> [Task objective] Beginning with the line that holds "m.diffuse_color = (*rgb, 1)" in the data below, give again every line through the one that holds "return tree", exactly as written.

> [Information shown]

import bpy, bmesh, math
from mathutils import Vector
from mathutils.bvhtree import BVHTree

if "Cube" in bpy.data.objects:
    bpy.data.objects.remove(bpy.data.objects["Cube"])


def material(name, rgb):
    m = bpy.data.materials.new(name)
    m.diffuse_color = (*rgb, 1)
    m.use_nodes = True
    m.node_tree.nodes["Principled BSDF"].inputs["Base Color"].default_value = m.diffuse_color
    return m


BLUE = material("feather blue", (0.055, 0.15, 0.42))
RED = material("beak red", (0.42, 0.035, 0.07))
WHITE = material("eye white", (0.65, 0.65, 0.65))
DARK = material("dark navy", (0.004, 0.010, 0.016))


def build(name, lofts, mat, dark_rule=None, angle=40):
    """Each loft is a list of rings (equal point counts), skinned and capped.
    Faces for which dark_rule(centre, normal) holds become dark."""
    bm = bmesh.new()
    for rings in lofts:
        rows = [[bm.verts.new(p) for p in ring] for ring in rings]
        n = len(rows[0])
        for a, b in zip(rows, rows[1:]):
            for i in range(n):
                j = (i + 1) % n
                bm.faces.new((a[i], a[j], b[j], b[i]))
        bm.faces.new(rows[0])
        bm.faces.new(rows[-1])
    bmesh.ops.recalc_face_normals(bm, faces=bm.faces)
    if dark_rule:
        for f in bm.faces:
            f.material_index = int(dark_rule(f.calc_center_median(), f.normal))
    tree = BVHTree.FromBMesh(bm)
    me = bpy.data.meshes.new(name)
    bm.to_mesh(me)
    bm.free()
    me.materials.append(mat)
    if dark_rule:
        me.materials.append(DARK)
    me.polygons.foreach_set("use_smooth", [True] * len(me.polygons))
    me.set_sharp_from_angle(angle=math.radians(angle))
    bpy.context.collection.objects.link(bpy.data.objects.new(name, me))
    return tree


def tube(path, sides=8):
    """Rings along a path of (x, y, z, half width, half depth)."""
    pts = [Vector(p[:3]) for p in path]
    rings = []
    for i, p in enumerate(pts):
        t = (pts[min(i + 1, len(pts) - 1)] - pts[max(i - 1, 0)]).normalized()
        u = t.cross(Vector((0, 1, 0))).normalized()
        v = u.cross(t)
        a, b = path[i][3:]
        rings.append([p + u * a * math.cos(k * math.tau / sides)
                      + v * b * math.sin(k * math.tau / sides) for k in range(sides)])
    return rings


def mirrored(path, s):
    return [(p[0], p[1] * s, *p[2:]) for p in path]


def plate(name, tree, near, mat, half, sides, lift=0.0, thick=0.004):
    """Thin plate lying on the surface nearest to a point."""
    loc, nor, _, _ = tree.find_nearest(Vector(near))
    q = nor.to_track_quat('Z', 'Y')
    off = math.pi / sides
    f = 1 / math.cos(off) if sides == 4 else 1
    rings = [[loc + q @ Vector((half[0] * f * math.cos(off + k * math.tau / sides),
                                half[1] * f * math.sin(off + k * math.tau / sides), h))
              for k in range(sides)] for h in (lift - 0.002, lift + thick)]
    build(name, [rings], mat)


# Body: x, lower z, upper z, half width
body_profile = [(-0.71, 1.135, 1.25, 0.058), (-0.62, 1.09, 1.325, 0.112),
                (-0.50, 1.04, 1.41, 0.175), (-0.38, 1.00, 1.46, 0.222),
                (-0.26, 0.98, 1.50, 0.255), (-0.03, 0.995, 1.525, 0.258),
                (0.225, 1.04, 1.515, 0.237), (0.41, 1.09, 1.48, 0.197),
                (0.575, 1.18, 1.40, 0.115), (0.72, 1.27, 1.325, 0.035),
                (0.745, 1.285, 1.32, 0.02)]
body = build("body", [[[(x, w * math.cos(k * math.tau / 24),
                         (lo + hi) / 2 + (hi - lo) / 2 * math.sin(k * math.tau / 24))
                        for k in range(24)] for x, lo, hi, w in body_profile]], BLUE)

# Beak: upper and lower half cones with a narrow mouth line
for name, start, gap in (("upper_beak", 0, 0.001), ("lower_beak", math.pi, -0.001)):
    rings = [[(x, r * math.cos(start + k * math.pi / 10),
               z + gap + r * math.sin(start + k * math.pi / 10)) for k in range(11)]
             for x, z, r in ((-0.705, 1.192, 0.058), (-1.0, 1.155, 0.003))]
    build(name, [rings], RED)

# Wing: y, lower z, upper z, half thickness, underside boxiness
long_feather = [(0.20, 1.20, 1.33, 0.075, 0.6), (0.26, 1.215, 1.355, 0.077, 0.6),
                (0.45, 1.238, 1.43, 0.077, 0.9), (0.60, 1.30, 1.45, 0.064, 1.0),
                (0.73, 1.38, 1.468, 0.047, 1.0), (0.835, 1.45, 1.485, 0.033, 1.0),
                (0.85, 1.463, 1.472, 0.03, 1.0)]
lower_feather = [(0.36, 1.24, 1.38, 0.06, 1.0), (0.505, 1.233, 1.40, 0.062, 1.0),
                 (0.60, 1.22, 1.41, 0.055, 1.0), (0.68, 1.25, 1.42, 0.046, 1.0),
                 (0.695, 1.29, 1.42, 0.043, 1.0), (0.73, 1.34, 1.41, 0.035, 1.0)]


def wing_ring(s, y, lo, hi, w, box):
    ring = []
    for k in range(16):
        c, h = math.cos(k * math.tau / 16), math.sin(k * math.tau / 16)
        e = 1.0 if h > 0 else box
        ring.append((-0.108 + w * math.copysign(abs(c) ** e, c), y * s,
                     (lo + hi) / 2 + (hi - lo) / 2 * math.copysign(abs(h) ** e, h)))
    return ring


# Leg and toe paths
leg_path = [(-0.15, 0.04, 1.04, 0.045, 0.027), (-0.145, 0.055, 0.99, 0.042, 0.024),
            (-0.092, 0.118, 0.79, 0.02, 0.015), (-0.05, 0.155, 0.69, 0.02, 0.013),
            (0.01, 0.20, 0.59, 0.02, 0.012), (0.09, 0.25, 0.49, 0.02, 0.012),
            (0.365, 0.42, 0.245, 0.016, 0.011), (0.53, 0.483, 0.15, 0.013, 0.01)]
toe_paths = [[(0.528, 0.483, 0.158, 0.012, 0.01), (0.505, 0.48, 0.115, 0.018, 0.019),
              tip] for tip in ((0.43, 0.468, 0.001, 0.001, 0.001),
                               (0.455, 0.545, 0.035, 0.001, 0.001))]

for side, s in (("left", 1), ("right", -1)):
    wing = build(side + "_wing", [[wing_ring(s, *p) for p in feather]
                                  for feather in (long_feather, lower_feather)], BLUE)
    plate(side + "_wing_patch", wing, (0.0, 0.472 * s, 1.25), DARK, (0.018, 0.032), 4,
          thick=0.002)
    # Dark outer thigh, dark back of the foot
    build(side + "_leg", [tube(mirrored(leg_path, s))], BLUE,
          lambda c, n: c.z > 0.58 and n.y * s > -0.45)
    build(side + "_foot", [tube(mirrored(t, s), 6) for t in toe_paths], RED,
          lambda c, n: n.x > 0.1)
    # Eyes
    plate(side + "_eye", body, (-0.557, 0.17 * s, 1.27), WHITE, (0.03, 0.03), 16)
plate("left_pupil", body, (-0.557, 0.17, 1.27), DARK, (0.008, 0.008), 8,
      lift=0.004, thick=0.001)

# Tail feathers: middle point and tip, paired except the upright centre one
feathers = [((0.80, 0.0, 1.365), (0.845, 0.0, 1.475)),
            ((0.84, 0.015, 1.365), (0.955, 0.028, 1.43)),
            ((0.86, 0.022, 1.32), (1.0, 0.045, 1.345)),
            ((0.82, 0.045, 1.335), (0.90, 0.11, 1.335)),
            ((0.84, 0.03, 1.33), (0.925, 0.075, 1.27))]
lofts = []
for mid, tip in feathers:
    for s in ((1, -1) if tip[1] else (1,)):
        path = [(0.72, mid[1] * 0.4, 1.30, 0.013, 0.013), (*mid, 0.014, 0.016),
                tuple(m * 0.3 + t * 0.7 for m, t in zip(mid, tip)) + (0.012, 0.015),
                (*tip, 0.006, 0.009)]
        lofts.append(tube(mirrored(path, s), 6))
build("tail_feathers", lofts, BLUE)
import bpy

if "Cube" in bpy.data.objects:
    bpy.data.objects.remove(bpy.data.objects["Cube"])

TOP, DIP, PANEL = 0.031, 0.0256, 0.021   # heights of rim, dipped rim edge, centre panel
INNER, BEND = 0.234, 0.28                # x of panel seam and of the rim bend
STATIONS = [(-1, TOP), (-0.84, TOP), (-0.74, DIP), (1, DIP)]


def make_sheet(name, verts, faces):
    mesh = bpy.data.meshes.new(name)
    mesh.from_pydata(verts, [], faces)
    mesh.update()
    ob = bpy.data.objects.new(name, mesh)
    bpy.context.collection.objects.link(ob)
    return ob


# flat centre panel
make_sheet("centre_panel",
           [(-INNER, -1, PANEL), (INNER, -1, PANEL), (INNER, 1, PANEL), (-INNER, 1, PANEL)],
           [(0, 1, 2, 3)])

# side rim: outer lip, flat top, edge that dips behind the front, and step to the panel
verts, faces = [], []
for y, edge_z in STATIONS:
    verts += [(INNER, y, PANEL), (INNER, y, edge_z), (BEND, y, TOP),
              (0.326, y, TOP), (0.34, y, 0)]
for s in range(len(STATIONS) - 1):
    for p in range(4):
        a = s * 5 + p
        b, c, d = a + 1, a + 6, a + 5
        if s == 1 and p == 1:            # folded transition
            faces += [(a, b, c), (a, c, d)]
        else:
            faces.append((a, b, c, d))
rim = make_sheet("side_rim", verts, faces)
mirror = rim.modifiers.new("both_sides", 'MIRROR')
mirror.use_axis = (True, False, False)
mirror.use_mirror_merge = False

> [Reply to the task]
    m.diffuse_color = (*rgb, 1)
    m.use_nodes = True
    m.node_tree.nodes["Principled BSDF"].inputs["Base Color"].default_value = m.diffuse_color
    return m


BLUE = material("feather blue", (0.055, 0.15, 0.42))
RED = material("beak red", (0.42, 0.035, 0.07))
WHITE = material("eye white", (0.65, 0.65, 0.65))
DARK = material("dark navy", (0.004, 0.010, 0.016))


def build(name, lofts, mat, dark_rule=None, angle=40):
    """Each loft is a list of rings (equal point counts), skinned and capped.
    Faces for which dark_rule(centre, normal) holds become dark."""
    bm = bmesh.new()
    for rings in lofts:
        rows = [[bm.verts.new(p) for p in ring] for ring in rings]
        n = len(rows[0])
        for a, b in zip(rows, rows[1:]):
            for i in range(n):
                j = (i + 1) % n
                bm.faces.new((a[i], a[j], b[j], b[i]))
        bm.faces.new(rows[0])
        bm.faces.new(rows[-1])
    bmesh.ops.recalc_face_normals(bm, faces=bm.faces)
    if dark_rule:
        for f in bm.faces:
            f.material_index = int(dark_rule(f.calc_center_median(), f.normal))
    tree = BVHTree.FromBMesh(bm)
    me = bpy.data.meshes.new(name)
    bm.to_mesh(me)
    bm.free()
    me.materials.append(mat)
    if dark_rule:
        me.materials.append(DARK)
    me.polygons.foreach_set("use_smooth", [True] * len(me.polygons))
    me.set_sharp_from_angle(angle=math.radians(angle))
    bpy.context.collection.objects.link(bpy.data.objects.new(name, me))
    return tree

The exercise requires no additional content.